A "Universal" SolutionChromated pigments are “universal” in the sense that they can be used in multiple resin systems with excellent results. In contrast, non-chromate pigments typically are specific to the resin system and are affected by factors such as pretreatments and substrate and environmental conditions. This limitation has delayed technological improvements in chromate-free coatings.
Recently, a new technology based on magnesium has been developed that offers a promising solution. Magnesium has many distinct advantages over previous chromate replacement technologies. It is a common, safe, naturally occurring element (one of the most abundant elements on earth), and no known health, safety or environmental issues are associated with its use. Magnesium-based coatings also offer high performance. Magnesium pigmentation works under the same conditions as chromate, in that it is not specific to the resin system or the metal it is intended to protect.

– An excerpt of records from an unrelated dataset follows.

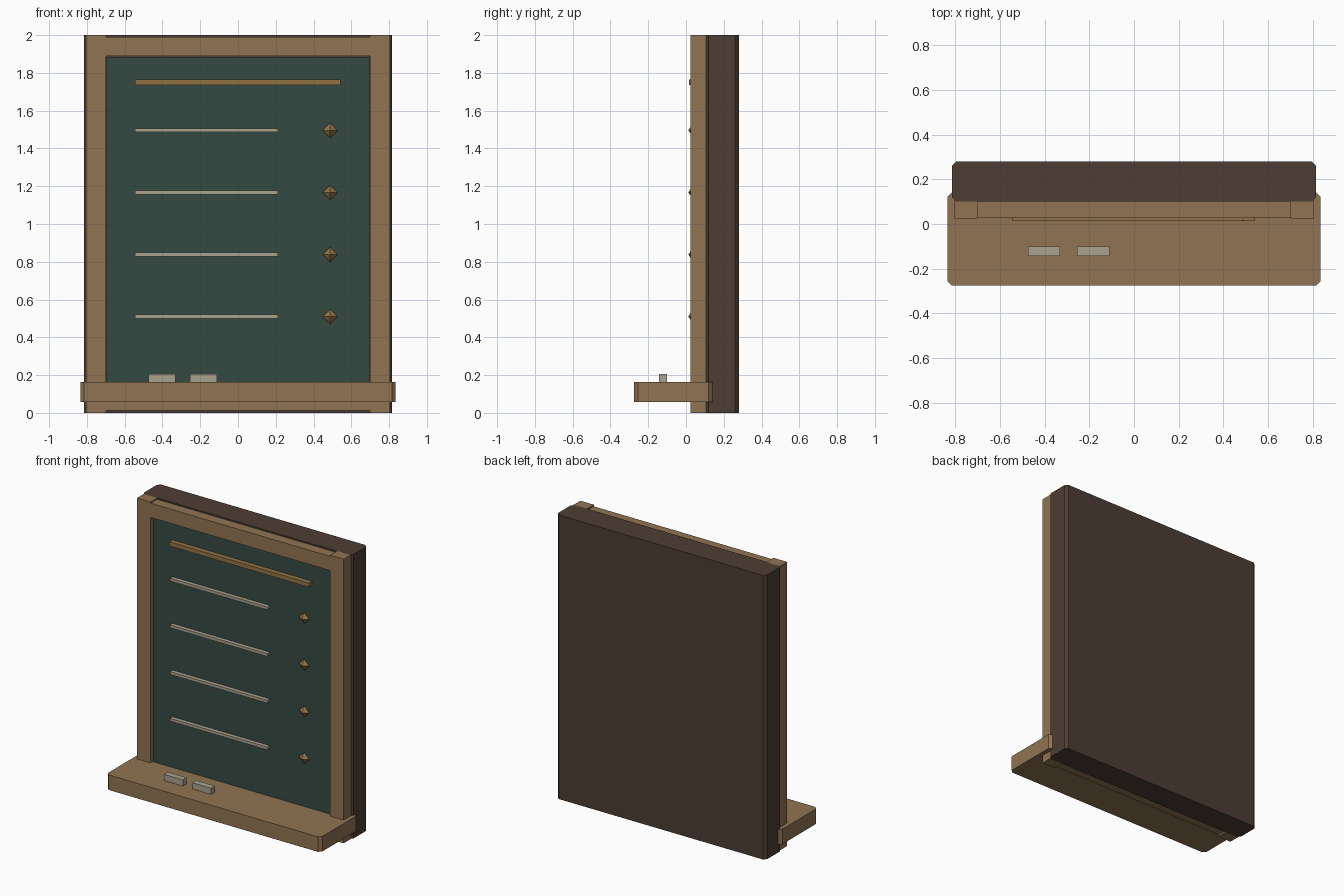
import bpy, bmesh

if "Cube" in bpy.data.objects:
    bpy.data.objects.remove(bpy.data.objects["Cube"])


def material(name, rgb):
    m = bpy.data.materials.new(name)
    m.diffuse_color = (*rgb, 1)
    m.use_nodes = True
    m.node_tree.nodes["Principled BSDF"].inputs["Base Color"].default_value = m.diffuse_color
    return m


DARK = material("dark_wood", (0.075, 0.047, 0.033))
WOOD = material("light_wood", (0.28, 0.175, 0.085))
BOARD = material("slate_green", (0.035, 0.068, 0.055))
CHALK = material("chalk", (0.40, 0.36, 0.27))
GOLD = material("ochre", (0.29, 0.175, 0.06))


def finish(name, bm, mat):
    bmesh.ops.recalc_face_normals(bm, faces=bm.faces)
    me = bpy.data.meshes.new(name)
    bm.to_mesh(me)
    bm.free()
    me.materials.append(mat)
    ob = bpy.data.objects.new(name, me)
    bpy.context.collection.objects.link(ob)
    return ob


def box(name, x, y, z, mat, chamfer=0):
    """Box from (min, max) ranges, optionally chamfered on its upright edges."""
    bm = bmesh.new()
    bmesh.ops.create_cube(bm, size=1)
    for v in bm.verts:
        v.co = [r[0] + (c + 0.5) * (r[1] - r[0]) for c, r in zip(v.co, (x, y, z))]
    if chamfer:
        upright = [e for e in bm.edges
                   if abs(e.verts[0].co.z - e.verts[1].co.z) > 1e-4]
        bmesh.ops.bevel(bm, geom=upright, offset=chamfer, segments=1, affect='EDGES')
    return finish(name, bm, mat)


def diamond(name, centre, radii, mat):
    """Octahedral stud."""
    bm = bmesh.new()
    bmesh.ops.create_cone(bm, segments=4, radius1=1, radius2=0, depth=1)
    bm.clear()
    tips = [[bm.verts.new([c + (s * r if i == a else 0)
                           for i, (c, r) in enumerate(zip(centre, radii))])
             for s in (-1, 1)] for a in range(3)]
    for vx in tips[0]:
        for vy in tips[1]:
            for vz in tips[2]:
                bm.faces.new((vx, vy, vz))
    return finish(name, bm, mat)


# Backing slab and writing surface
box("backing", (-0.815, 0.815), (0.10, 0.28), (0, 2), DARK, 0.02)
box("board_panel", (-0.695, 0.695), (0.05, 0.12), (0.06, 1.885), BOARD)

# Frame
for side, s in (("left", -1), ("right", 1)):
    box(f"{side}_post", sorted((s * 0.70, s * 0.805)), (0.025, 0.105), (0, 2), WOOD)
box("top_rail", (-0.70, 0.70), (0.028, 0.105), (1.89, 1.99), WOOD)
box("bottom_rail", (-0.70, 0.70), (0.028, 0.105), (0.012, 0.11), WOOD)

# Ledge with two pieces of chalk
box("chalk_tray", (-0.835, 0.835), (-0.275, 0.14), (0.057, 0.163), WOOD, 0.02)
for i, x in enumerate((-0.475, -0.255)):
    box(f"chalk_{i + 1}", (x, x + 0.145), (-0.143, -0.10), (0.16, 0.207), CHALK)

# Heading bar, ruled lines and studs
box("heading_bar", (-0.545, 0.542), (0.016, 0.055), (1.735, 1.765), GOLD)
for i in range(4):
    z = 1.496 - i * 0.3287
    box(f"line_{i + 1}", (-0.545, 0.213), (0.022, 0.055), (z - 0.01, z + 0.01), CHALK)
    diamond(f"stud_{i + 1}", (0.488, 0.04, z), (0.04, 0.028, 0.04), GOLD)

For coatings manufacturers, this characteristic means that a single magnesium pigment can be used in multiple formulations rather than having to use different pigments for each formula or end use. For the aerospace sector, where many airplane parts are composed of different alloys of aluminium and other metals, such as titanium or even steel, a single magnesium formulation will protect all of these substrates. Few of the other non-chromate corrosion inhibiting pigments have this capability.
There are cost-saving benefits for magnesium-based paints, as well. To begin with, totally chromate-free systems mean that applicators will not have to bear the financial burden of air supply and inhalation monitoring to meet their new legal obligations. Additionally, testing has provided early indications that magnesium primers will deliver savings in coatings weight over current primers. This weight savings can affect both fuel costs and emissions levels, which are both particularly sensitive issues for operators in 2007. Weight reduction is high on the list of needs by the OEMs and airlines; a coating that not only is chromate-free but also reduces aircraft weight is a win-win.

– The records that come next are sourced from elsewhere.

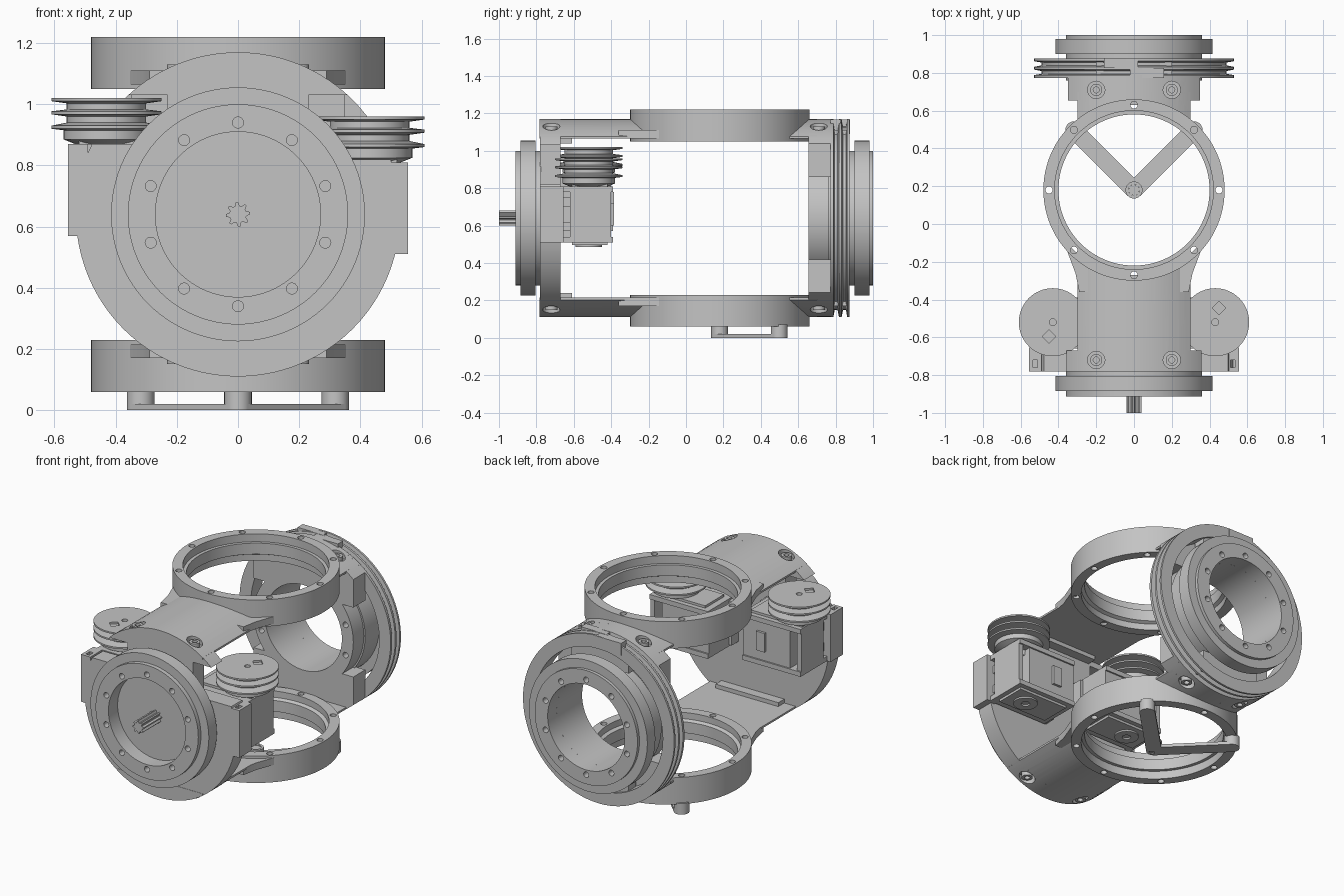
import bpy, bmesh
from math import sin, cos, pi, radians, sqrt
from mathutils import Vector

if "Cube" in bpy.data.objects:
    bpy.data.objects.remove(bpy.data.objects["Cube"])

GREY = bpy.data.materials.new("plain_grey")
GREY.use_nodes = True
GREY.diffuse_color = (0.55, 0.55, 0.55, 1)
GREY.node_tree.nodes["Principled BSDF"].inputs["Base Color"].default_value = GREY.diffuse_color
ZC = 0.64      # height of the long axis
RING_Y = 0.18  # centre of the top and bottom rings
R = 0.53       # body radius


def finish(name, bm):
    bmesh.ops.remove_doubles(bm, verts=bm.verts, dist=1e-5)
    bmesh.ops.recalc_face_normals(bm, faces=bm.faces)
    me = bpy.data.meshes.new(name)
    bm.to_mesh(me)
    bm.free()
    ob = bpy.data.objects.new(name, me)
    bpy.context.collection.objects.link(ob)
    me.materials.append(GREY)
    return ob


def lathe(name, profile, axis, loc, seg=72):
    """Spin a closed (radius, height) profile about the y or z axis."""
    bm = bmesh.new()
    rows = []
    for i in range(seg):
        c, s = cos(2 * pi * i / seg), sin(2 * pi * i / seg)
        rows.append([bm.verts.new(Vector(loc) + Vector((r * c, h, r * s) if axis == "y" else (r * c, r * s, h)))
                     for r, h in profile])
    n = len(profile)
    for i in range(seg):
        a, b = rows[i], rows[(i + 1) % seg]
        for j in range(n):
            k = (j + 1) % n
            if profile[j][0] < 1e-6 and profile[k][0] < 1e-6:
                continue
            if profile[j][0] < 1e-6:
                bm.faces.new((a[j], a[k], b[k]))
            elif profile[k][0] < 1e-6:
                bm.faces.new((a[j], a[k], b[j]))
            else:
                bm.faces.new((a[j], a[k], b[k], b[j]))
    return finish(name, bm)


def tube(name, r0, r1, h0, h1, axis, loc, seg=72):
    return lathe(name, [(r0, h0), (r1, h0), (r1, h1), (r0, h1)], axis, loc, seg)


def prism(name, pts, axis, h0, h1):
    """Extrude an outline along y (points are x,z) or z (points are x,y)."""
    bm = bmesh.new()
    lo, hi = [[bm.verts.new((p, h, q) if axis == "y" else (p, q, h)) for p, q in pts] for h in (h0, h1)]
    bm.faces.new(lo)
    bm.faces.new(hi)
    for i in range(len(pts)):
        j = (i + 1) % len(pts)
        bm.faces.new((lo[i], lo[j], hi[j], hi[i]))
    return finish(name, bm)


def box(name, x, y, z):
    return prism(name, [(x[0], y[0]), (x[1], y[0]), (x[1], y[1]), (x[0], y[1])], "z", min(z), max(z))


def cut(ob, *cutters):
    for c in cutters:
        m = ob.modifiers.new("cut", "BOOLEAN")
        m.operation, m.solver, m.object = "DIFFERENCE", "EXACT", c
        bpy.context.view_layer.objects.active = ob
        bpy.ops.object.modifier_apply(modifier=m.name)
        bpy.data.objects.remove(c)
    return ob


def circle_holes(ob, count, radius, size, h0, h1, axis, loc):
    """Drill evenly spaced bolt holes."""
    for i in range(count):
        a = pi / 2 + 2 * pi * i / count
        u, v = radius * cos(a), radius * sin(a)
        off = (u, 0, v) if axis == "y" else (u, v, 0)
        cut(ob, tube("hole", 0, size, h0, h1, axis, Vector(loc) + Vector(off), 14))


def segment(s, half, chord):
    """Slice of the round body beyond a chord, above (s=1) or below (s=-1)."""
    n = 20
    xs = [half * (2 * i / n - 1) for i in range(n + 1)]
    return [(x, ZC + s * sqrt(R * R - x * x)) for x in xs] + [(half, ZC + s * chord), (-half, ZC + s * chord)]


def pocket(s, x, y):
    """Cutter for a bolt pocket that opens outwards."""
    lo, hi = sorted((ZC + s * 0.455, ZC + s * 0.7))
    return tube("pocket", 0, 0.046, lo, hi, "z", (x, y, 0), 20)


AXIS = (0, 0, ZC)

# Front plate, notched to clear the two spools
plate = lathe("front_plate", [(0, -0.78), (R, -0.78), (R, -0.67), (0, -0.67)], "y", AXIS, 96)
cut(plate, box("notch", (-0.7, -0.23), (-0.85, -0.6), (0.87, 1.03)),
    box("notch", (0.23, 0.7), (-0.85, -0.6), (0.82, 1.03)))
tube("front_neck", 0, 0.36, -0.82, -0.775, "y", AXIS)

# Stepped bolted flanges at both ends
for name, d, back, step, face in (("front", -1, 0.805, 0.885, 0.912), ("rear", 1, 0.90, 0.98, 1.0)):
    flange = lathe(name + "_flange", [(0.27, d * back), (0.415, d * back), (0.415, d * step), (0.36, d * step),
                                      (0.36, d * face), (0.27, d * face)], "y", AXIS, 96)
    lo, hi = sorted((d * (face - 0.06), d * 1.1))
    circle_holes(flange, 10, 0.30, 0.018, lo, hi, "y", AXIS)


# Splined shafts
def spline(cx, cy):
    return [(cx + (0.04 if i % 4 < 2 else 0.028) * cos(2 * pi * i / 32),
             cy + (0.04 if i % 4 < 2 else 0.028) * sin(2 * pi * i / 32)) for i in range(32)]


prism("front_shaft", spline(0, ZC), "y", -1.0, -0.8)

# Rear hub and double-grooved rim
tube("rear_hub", 0.27, 0.36, 0.76, 0.91, "y", AXIS)
rim_profile = [(0.45, 0.772), (R, 0.772), (R, 0.788), (0.49, 0.795), (0.49, 0.81), (R, 0.818),
               (R, 0.832), (0.49, 0.84), (0.49, 0.855), (R, 0.862), (R, 0.875), (0.45, 0.875)]
lathe("rear_rim", rim_profile, "y", AXIS, 96)
rear_ring = tube("rear_ring", 0.27, 0.35, 0.655, 0.77, "y", AXIS)
circle_holes(rear_ring, 10, 0.31, 0.018, 0.6, 0.7, "y", AXIS)
box("line_clamp_upper_rear", (-0.16, 0.02), (0.825, 0.878), (1.09, 1.168))
box("line_clamp_upper_front", (-0.02, 0.16), (0.772, 0.825), (1.09, 1.168))

for s, side in ((1, "upper"), (-1, "lower")):
    def z(h):
        return ZC + s * h
    centre = (0, RING_Y, ZC)

    # Bearing ring with inner ledge and eight bolt holes
    prof = [(0.42, 0.58), (0.48, 0.58), (0.48, 0.41), (0.42, 0.41), (0.42, 0.45), (0.40, 0.46), (0.40, 0.53), (0.42, 0.53)]
    ring = lathe(side + "_ring", [(r, s * h) for r, h in prof], "z", centre, 96)
    circle_holes(ring, 8, 0.45, 0.019, s * 0.5 - 0.2, s * 0.5 + 0.2, "z", centre)

    # Curved front and rear arms, trimmed to the ring bore
    front_arm = prism(side + "_front_arm", segment(s, 0.30, 0.425), "y", -0.782, -0.1)
    rear_arm = prism(side + "_rear_arm", segment(s, 0.30, 0.425), "y", 0.45, 0.70)
    flare = prism(side + "_front_flare", [(-0.29, -0.36), (0.29, -0.36), (0.31, -0.26), (0.37, -0.1), (-0.37, -0.1), (-0.31, -0.26)],
                  "z", *sorted((z(0.425), z(0.47))))
    for part in (front_arm, rear_arm, flare):
        cut(part, tube("bore", 0, 0.45, -2, 2, "z", (0, RING_Y, 0)))

    # Thick rear block around the bore and the web inside the rim
    block = prism(side + "_rear_block", segment(s, 0.35, 0.22), "y", 0.655, 0.776)
    cut(block, tube("bore", 0, 0.28, 0.5, 1, "y", AXIS))
    box(side + "_rim_web", (-0.2, 0.2), (0.785, 0.86), (z(0.34), z(0.47)))
    # Stiffener where the arm meets the front plate
    box(side + "_stiffener", (-0.22, 0.22), (-0.68, -0.61), (z(0.40), z(0.45)))

    # Bolts sunk into round pockets
    for x in (-0.2, 0.2):
        cut(plate, pocket(s, x, -0.72))
        cut(front_arm, pocket(s, x, -0.72))
        cut(block, pocket(s, x, 0.71))
        cut(rear_arm, pocket(s, x, 0.71))
        for y in (-0.72, 0.71):
            lo, hi = sorted((z(0.45), z(0.49)))
            tube(side + "_bolt_head", 0.016, 0.032, lo, hi, "z", (x, y, 0), 20)

# Motors, brackets and line spools
spool = [(0, 0.81), (0.08, 0.81), (0.09, 0.865), (0.14, 0.885), (0.14, 0.915), (0.18, 0.92), (0.18, 0.93),
         (0.13, 0.94), (0.13, 0.96), (0.18, 0.967), (0.18, 0.977), (0.13, 0.983), (0.13, 1.003),
         (0.18, 1.01), (0.18, 1.02), (0, 1.02)]
for m, side, up in ((1, "left", 0.0), (-1, "right", 0.06)):
    def mbox(name, x, y, zz):
        return box(side + "_" + name, sorted((m * x[0], m * x[1])), y, (zz[0] + up, zz[1] + up))

    mbox("motor_body", (0.12, 0.45), (-0.62, -0.40), (0.53, 0.79))
    mbox("motor_end_post", (0.50, 0.53), (-0.62, -0.40), (0.53, 0.79))
    mbox("motor_lid", (0.12, 0.53), (-0.66, -0.39), (0.78, 0.81))
    mbox("motor_base", (0.12, 0.53), (-0.66, -0.39), (0.51, 0.54))
    mbox("motor_cap", (0.16, 0.52), (-0.61, -0.42), (0.80, 0.825))
    mbox("motor_foot", (0.16, 0.50), (-0.61, -0.42), (0.495, 0.52))
    for zz in (0.57, 0.70):
        mbox("motor_rib", (0.18, 0.51), (-0.655, -0.61), (zz, zz + 0.05))
    mbox("motor_plug", (0.22, 0.28), (-0.41, -0.385), (0.60, 0.72))
    mbox("bracket_inner", (0.10, 0.16), (-0.68, -0.60), (0.52, 0.80))
    bracket = mbox("bracket", (0.49, 0.555), (-0.78, -0.655), (0.51, 0.81))
    cut(bracket, mbox("slot", (0.51, 0.535), (-0.76, -0.72), (0.72, 0.9)))
    cx, cy = m * 0.43, -0.52
    tube(side + "_motor_gear", 0.025, 0.07, 0.485 + up, 0.5 + up, "z", (cx - m * 0.05, cy, 0), 32)
    top = 0.96 + up
    disc = lathe(side + "_spool", spool, "z", (cx, cy, up - 0.06), 64)
    dx, dy, w = m * 0.45, cy + m * 0.075, 0.036
    cut(disc, prism("window", [(dx - w, dy), (dx, dy - w), (dx + w, dy), (dx, dy + w)], "z", top - 0.012, top + 0.1),
        tube("hole", 0, 0.018, top - 0.03, top + 0.1, "z", (cx, cy, 0), 16))

# V-shaped support under the lower ring
for m in (-1, 1):
    d, n = Vector((m, 1)).normalized(), Vector((1, -m)).normalized() * 0.045
    a, b = Vector((0, RING_Y)), Vector((0, RING_Y)) + d * 0.45
    prism("support_bar", [a - n, b - n, b + n, a + n], "z", 0.0, 0.02)
    tube("support_end", 0, 0.045, 0.0, 0.07, "z", (b.x, b.y, 0), 24)
tube("support_hub", 0.03, 0.045, 0.0, 0.065, "z", (0, RING_Y, 0), 24)
prism("support_spline", spline(0, RING_Y), "z", 0.005, 0.06)

for ob in bpy.data.objects:
    ob.select_set(ob.type == "MESH" and GREY.name in ob.data.materials)
    if ob.select_get():
        bpy.context.view_layer.objects.active = ob
bpy.ops.object.shade_smooth_by_angle(angle=radians(30))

A Commercial EffortThe evidence for magnesium-based coatings has been building, thanks to pioneering technology-based research at North Dakota State University (NDSU). Dr. Gordon Bierwagon, a professor in the Department of Coatings and Polymeric Materials at NDSU who has been developing technology for metal substrates common to the international aerospace industries, has been looking at the use of magnesium metal as a corrosion inhibiting pigment for more than five years.
Through the efforts of Bierwagon and other researchers, NDSU now has multiple patents on the use of magnesium. To commercialize this technology, NDSU has entered into a licensing agreement with Akzo Nobel Aerospace Coatings (ANAC) that will allow ANAC to exercise the patents and to continue research and development in magnesium coatings and related areas.
The focus of ANAC’s research, which is being carried out with various industry partners under nondisclosure agreements, is to bring to the aerospace market a corrosion control coating system that is 100% chromate-free and that also meets or exceeds the protective capabilities of traditional chromate systems. The company has already developed a promising magnesium-rich primer (MgRP) that can be applied to metal substrates after following current commercial cleaning processes. No conversion/intermediate coatings are necessary. This feature equates to large savings in time and labor costs.
Extensive testing in ANAC laboratories, at numerous military corrosion laboratories, and by commercial aircraft producers has proven the success of the new system. The MgRP consistently performs at levels equal to or higher than conventional chromate systems in preventing corrosion on aluminium and other metals. Based on these test results, documents for the first qualifications are expected to be submitted within the next three months so that the coating can become a qualified product at key OEMs and government approval authorities. It is likely that magnesium-based coatings will receive the necessary approvals/Qualified Product List (QPL) listings during 2007 and will be on the market before the end of the year.